Almost 90 percent of cities and municipalities in the country have been reached by financial services as of last year, the central bank said, citing its progress in financial inclusion.
“We are proud to say that by the end of 2016, close to 90 percent of municipalities and cities in the Philippines already have some form of access to financial services,” outgoing Bangko Sentral ng Pilipinas (BSP) Governor Amando Tetangco Jr. said in a speech delivered by Monetary Board member Valentin Araneta during the opening ceremony of the 28th East Asian Seminar on Economics in Pasay City on Thursday.
Tetangco said persistent inequality has spurred the central bank’s continuing desire and efforts to promote financial inclusion.

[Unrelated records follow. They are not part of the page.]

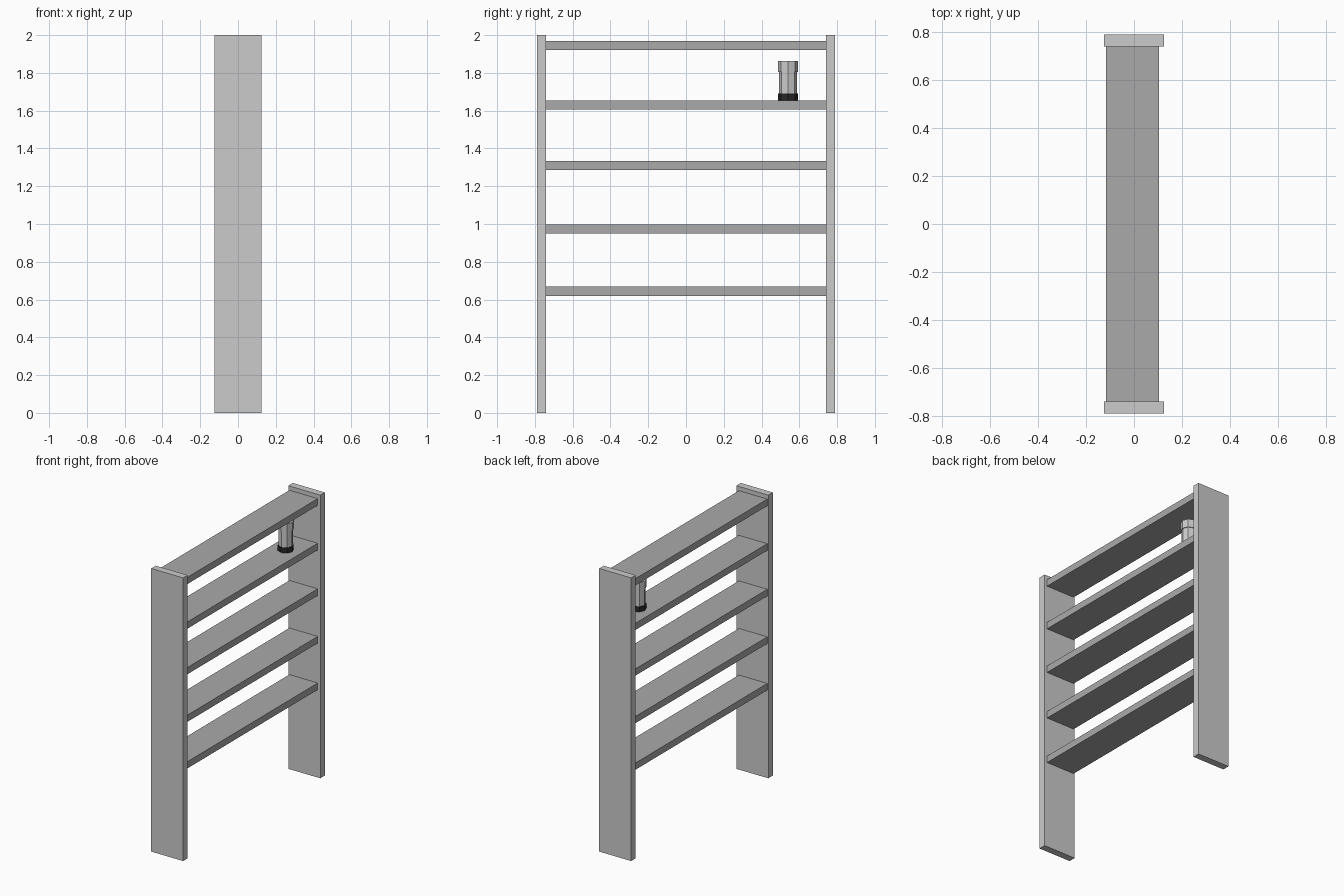
import bpy, math

if "Cube" in bpy.data.objects:
    bpy.data.objects.remove(bpy.data.objects["Cube"])


def material(name, v):
    m = bpy.data.materials.new(name)
    m.diffuse_color = (v, v, v, 1)
    m.use_nodes = True
    m.node_tree.nodes["Principled BSDF"].inputs["Base Color"].default_value = m.diffuse_color
    return m


def box(name, lo, hi, mat=None):
    bpy.ops.mesh.primitive_cube_add(size=1, location=[(a + b) / 2 for a, b in zip(lo, hi)])
    o = bpy.context.object
    o.name = name
    o.scale = [b - a for a, b in zip(lo, hi)]
    bpy.ops.object.transform_apply(location=False, rotation=False, scale=True)
    if mat:
        o.data.materials.append(mat)
    return o


def drum(name, radius, z0, z1, mat=None):
    bpy.ops.mesh.primitive_cylinder_add(vertices=8, radius=radius, depth=z1 - z0,
                                        location=(-0.005, 0.54, (z0 + z1) / 2))
    o = bpy.context.object
    o.name = name
    if mat:
        o.data.materials.append(mat)
    return o


dark = material("dark_grey", 0.4)
black = material("black", 0.02)
mid = material("mid_grey", 0.55)

# Upright side panels
for side, y in (("left", -0.79), ("right", 0.74)):
    box(side + "_panel", (-0.125, y, 0), (0.125, y + 0.05, 2))

# Shelves between the panels
for i, top in enumerate((0.668, 0.997, 1.333, 1.655, 1.97)):
    box(f"shelf_{i + 1}", (-0.117, -0.74, top - 0.048), (0.105, 0.74, top), dark)

# Flask standing on the fourth shelf: black foot, body, cap
drum("flask_foot", 0.052, 1.655, 1.692, black)
drum("flask_body", 0.048, 1.692, 1.805, mid)
drum("flask_cap", 0.053, 1.805, 1.863)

“To help alleviate poverty in the country, we have put in place a solid regulatory framework that facilitates access to credit and other financial services for the unbanked while ensuring the stability of the financial system as a whole,” he said.
Improving access to payments facilities and formal credit lines could make a positive difference in people’s lives, especially the poor.
“Research findings have bolstered the emerging consensus that greater financial inclusion generally contributes to achieving inclusive and durable growth and to promote financial stability. All of these insights strengthen the BSP conviction that our financial inclusion initiatives are a worthwhile endeavor allowing us to deliver on our mission to help bring about a higher quality of life for all Filipinos,” he said.
In recent years, he said, the Bangko Sentral had allowed the establishment of micro-banking offices (MBOS) and alternative financial service providers in the underserved markets in the country.
Last month, the central bank said it will further liberalize the functionality of MBOs to operate as light branch with more functions beyond microlending.
MBOs provide a specified range of activities and services such as micro-deposits, micro-loans, microinsurance, foreign currency, bills payments, government pay-outs, and e-money conversion.
The BSP plans to allow MBOs to stand alone and encompass the function of opening micro-deposit accounts for small savers.
A micro-deposit account has a required maintaining balance of not more than P100, with an average daily balance not exceeding P40,000. The deposit account does not have dormancy charges.
In its latest report on the state of financial inclusion in the Philippines, the Bangko Sentral said the growing number of MBOs has contributed significantly to better access and use of financial services in the Philippines.
Regular bank branches continue to rise in number but concentrated in Metro Manila. In that sense, MBOs contributed more to financial inclusion by extending the reach of financial services to underserved and unserved areas, it said.
Most MBOs are located in Calabarzon (Cavite, Laguna, Batangas, Rizal and Quezon), Bicol, Western Visayas and Mimaropa (Mindoro, Marinduque, Romblon and Palawan).
“Most municipalities that were previously unbanked are now enjoying access to banking services because of MBOs,” according to the central bank.
As of June 2016—the latest available data—there were 617 MBOs, up 93 percent from 320 as of end-June 2012.
The number of local governments with MBOs grew by 105 percent to 393 in June 2016 from 192 local governments in June 2012. To date, 75 municipalities are being served by MBOs alone.
MBOs increased by 18 percent on average year-on-year, which is faster than the growth of other types of banking offices (4 percent) and automated teller machines (13 percent).